area encompasses 3 sq. miles of land and 1 sq. miles of water. The area lies in the
maritime climate zone noted for its warm winters, cool summers, and heavy precipitation.
Summer temperatures range from 51 to 65; winter temperatures range from 29 to 39.
Ketchikan averages 162 inches (13.5 feet) of precipitation annually, including 32 inches
originally as a fishing camp,
Ketchikan today bustles with activity. Ketchikan almost seems today like it had been built for its
many visitors. The Ketchikan Airport is located on its own island, Garvina Island. From
Ketchikan's airport it is a short ferry ride across Tongass Narrows to the city of
We also welcome one or more Alaska State Ferries nearly everyday and cruise
ships grace our harbor from May through September. On a busy day, we could have as many as
6 large cruise ships at a time in our harbor.
Ketchikan's History dates back to 1883, when a man named Snow built a
salmon saltery. Two years later, businessmen from Portland, Oregon, hired Mike Martin to
investigate possibilities for building a salmon cannery on the banks of Ketchikan Creek.
By the early 1900's, Martin and the cannery's manager, George Clark, had set up a

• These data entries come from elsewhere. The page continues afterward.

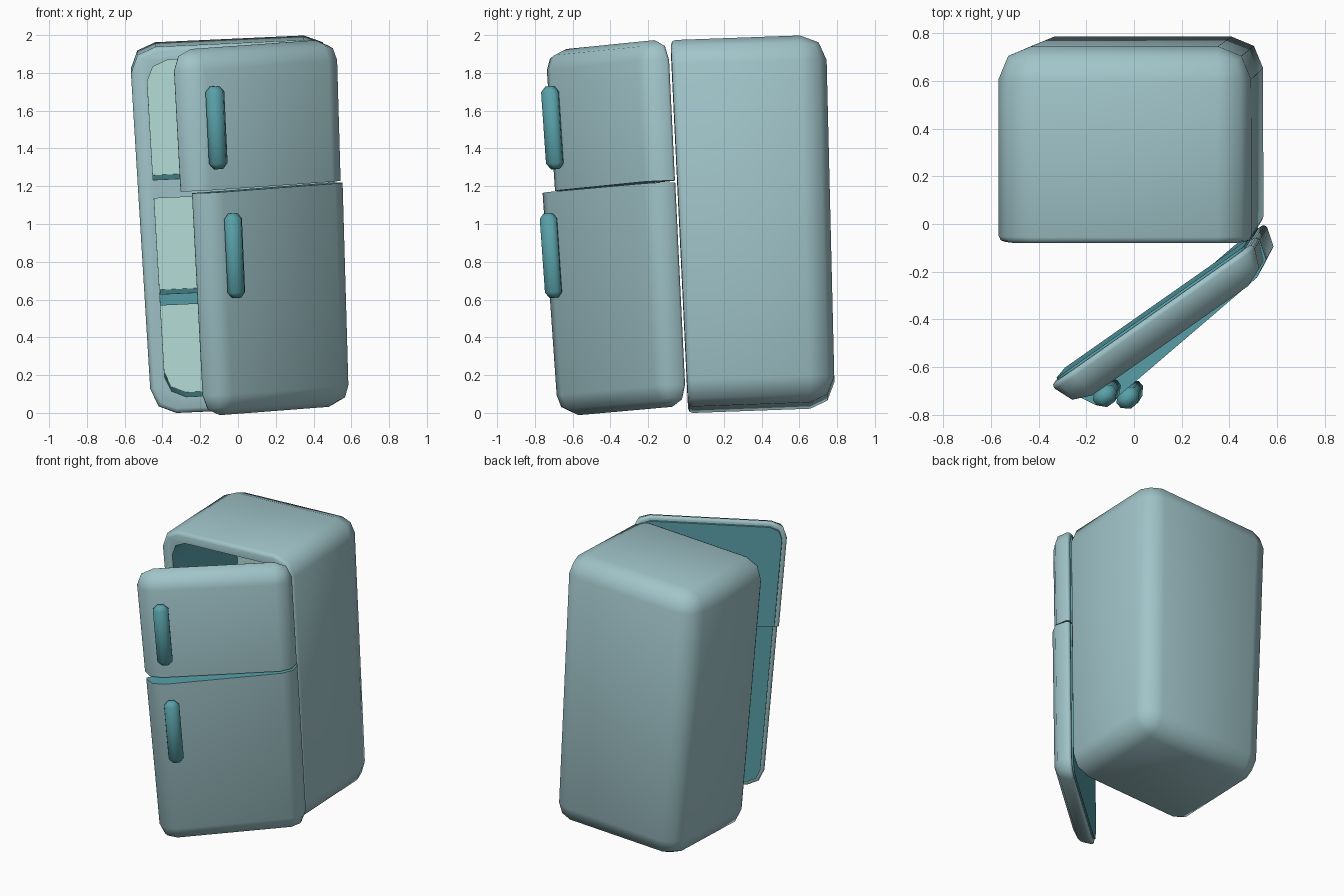
import bpy, bmesh, math
from mathutils import Matrix, Vector

if "Cube" in bpy.data.objects:
    bpy.data.objects.remove(bpy.data.objects["Cube"], do_unlink=True)


def material(name, rgb):
    m = bpy.data.materials.new(name)
    m.use_nodes = True
    m.diffuse_color = (*rgb, 1)
    m.node_tree.nodes["Principled BSDF"].inputs["Base Color"].default_value = (*rgb, 1)
    return m


MATS = [material("pale blue enamel", (0.352, 0.552, 0.584)),
        material("teal trim", (0.098, 0.352, 0.392)),
        material("mint liner", (0.474, 0.745, 0.694))]
ENAMEL, TEAL, MINT = range(3)

# Upright frame: fridge centred on the origin, front at y = FRONT
W, FRONT, BACK, H = 0.517, -0.40, 0.40, 0.972
TILT = (Matrix.Translation((0, 0.365, 1.0))
        @ Matrix.Rotation(math.radians(-2.6), 4, 'Y')
        @ Matrix.Rotation(math.radians(2.07), 4, 'X'))


def box(lo, hi):
    bm = bmesh.new()
    bmesh.ops.create_cube(bm, size=1)
    for v in bm.verts:
        v.co = Vector([l + (c + 0.5) * (h - l) for c, l, h in zip(v.co, lo, hi)])
    return bm


def bevel(bm, edges, offset, segments):
    bmesh.ops.bevel(bm, geom=edges, offset=offset, segments=segments,
                    profile=0.5, affect='EDGES', clamp_overlap=True)


def edges_at_y(bm, y):
    return [e for e in bm.edges if all(abs(v.co.y - y) < 1e-4 for v in e.verts)]


def soft_box(lo, hi, flat_y, big, small):
    """Box rounded everywhere, only slightly around the flat side."""
    bm = box(lo, hi)
    flat = set(edges_at_y(bm, flat_y))
    bevel(bm, [e for e in bm.edges if e not in flat], big, 2)
    bevel(bm, edges_at_y(bm, flat_y), small, 2)
    return bm


def to_object(bm, name):
    bmesh.ops.recalc_face_normals(bm, faces=bm.faces)
    me = bpy.data.meshes.new(name)
    bm.to_mesh(me)
    bm.free()
    ob = bpy.data.objects.new(name, me)
    bpy.context.collection.objects.link(ob)
    return ob


def activate(ob):
    bpy.ops.object.select_all(action='DESELECT')
    ob.select_set(True)
    bpy.context.view_layer.objects.active = ob


def finish(ob, angle=50):
    """Widen towards the top, lean the part and shade it."""
    if not ob.data.materials:
        for m in MATS:
            ob.data.materials.append(m)
    for v in ob.data.vertices:
        s = 1 + 0.03 * v.co.z
        v.co = TILT @ Vector((v.co.x * s, v.co.y * s, v.co.z))
    ob.data.update()
    activate(ob)
    bpy.ops.object.shade_smooth_by_angle(angle=math.radians(angle))


# Cabinet shell
cabinet = to_object(soft_box((-W, FRONT, -H), (W, BACK, H), FRONT, 0.135, 0.025), "cabinet")
for m in MATS:
    cabinet.data.materials.append(m)


def compartment_cutter(square_z, round_z, half=0.435, r=0.11, depth=0.30):
    """Prism with two square corners and two rounded ones."""
    d = 1 if round_z > square_z else -1
    side = [(half, square_z), (half, round_z - d * r),
            (half - 0.3 * r, round_z - d * 0.3 * r), (half - r, round_z)]
    profile = side + [(-x, z) for x, z in reversed(side)]
    bm = bmesh.new()
    f = bm.faces.new([bm.verts.new((x, FRONT - 0.1, z)) for x, z in profile])
    ext = bmesh.ops.extrude_face_region(bm, geom=[f])["geom"]
    bmesh.ops.translate(bm, vec=(0, depth - FRONT + 0.1, 0),
                        verts=[g for g in ext if isinstance(g, bmesh.types.BMVert)])
    ob = to_object(bm, "compartment_cutter")
    ob.hide_render = True
    return ob


# Freezer and fridge compartments
for square_z, round_z in ((0.268, 0.90), (0.17, -0.888)):
    cutter = compartment_cutter(square_z, round_z)
    activate(cabinet)
    mod = cabinet.modifiers.new("compartment", 'BOOLEAN')
    mod.operation, mod.solver, mod.object = 'DIFFERENCE', 'EXACT', cutter
    bpy.ops.object.modifier_apply(modifier=mod.name)
    bpy.data.objects.remove(cutter, do_unlink=True)

# Teal compartment walls, mint back wall
for p in cabinet.data.polygons:
    c = p.center
    p.material_index = ENAMEL
    if abs(c.x) < 0.45 and abs(c.z) < 0.905 and FRONT + 0.03 < c.y < 0.36:
        p.material_index = MINT if p.normal.y < -0.9 else TEAL
finish(cabinet)

# Fridge shelf
shelf = to_object(box((-0.434, -0.36, -0.40), (0.434, 0.299, -0.34)), "shelf")
for p in shelf.data.polygons:
    p.material_index = TEAL
finish(shelf, 30)


def swing(ob, degrees):
    """Open a part about the front left corner of the cabinet."""
    hinge = Matrix.Translation((W - 0.01, FRONT, 0))
    ob.data.transform(hinge @ Matrix.Rotation(math.radians(degrees), 4, 'Z') @ hinge.inverted())


def door(name, cut_z, keep, degrees, handle_z, handle_half):
    # Rounded slab with a raised teal inner panel, cut square at the split
    inner = FRONT - 0.012
    bm = soft_box((-W + 0.03, FRONT - 0.145, -H), (W - 0.005, inner, H), inner, 0.11, 0.015)
    bm.normal_update()
    panel = [f for f in bm.faces if all(abs(v.co.y - inner) < 1e-4 for v in f.verts)]
    bmesh.ops.inset_region(bm, faces=panel, thickness=0.015)
    rim = bmesh.ops.inset_region(bm, faces=panel, thickness=0.002, depth=0.010)["faces"]
    for f in panel + rim:
        f.material_index = TEAL
    cut = bmesh.ops.bisect_plane(bm, geom=bm.verts[:] + bm.edges[:] + bm.faces[:],
                                 plane_co=(0, 0, cut_z), plane_no=(0, 0, -keep), clear_outer=True)
    loop = [g for g in cut["geom_cut"] if isinstance(g, bmesh.types.BMEdge)]
    for f in bmesh.ops.holes_fill(bm, edges=loop, sides=0)["faces"]:
        f.material_index = TEAL
    ob = to_object(bm, name)
    swing(ob, degrees)
    finish(ob)

    # Chunky faceted handle near the free edge
    x, y = -0.345, FRONT - 0.18
    bm = box((x - 0.05, y - 0.042, handle_z - handle_half),
             (x + 0.05, y + 0.045, handle_z + handle_half))
    bevel(bm, bm.edges[:], 0.03, 1)
    for f in bm.faces:
        f.material_index = TEAL
    ob = to_object(bm, name + "_handle")
    swing(ob, degrees)
    finish(ob)


door("freezer_door", 0.222, 1, 35, 0.553, 0.22)
door("fridge_door", 0.212, -1, 40.5, -0.127, 0.225)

partnership and had opened a saltery and a general store. Two years later, with the
fishing trade flourishing, Ketchikan was definitely in business. And by 1900, with a
population of 800, the town was officially incorporated.
With mining activities beginning in the area, Ketchikan became an
important trading community, with an estimated two-thirds of miners' wages reportedly
ending up in the bars and bordellos of Creek Street. Despite a mining decline, the fishing
industry and timber operations began to grow with establishment of the Ketchikan Spruce
Mills early in the century. In 1954, Ketchikan Pulp Mill was completed at nearby Ward
Cove, assuring jobs not only in town, but in the surrounding woods as well. Today, the
logging industry has nearly disappeared and Ketchikan is now starting to focus on another
Sport fishing for King Salmon
and Halibut in Ketchikan, Alaska. Alaska Travelers Accommodations reservation agents for
fishing & lodging in Ketchikan.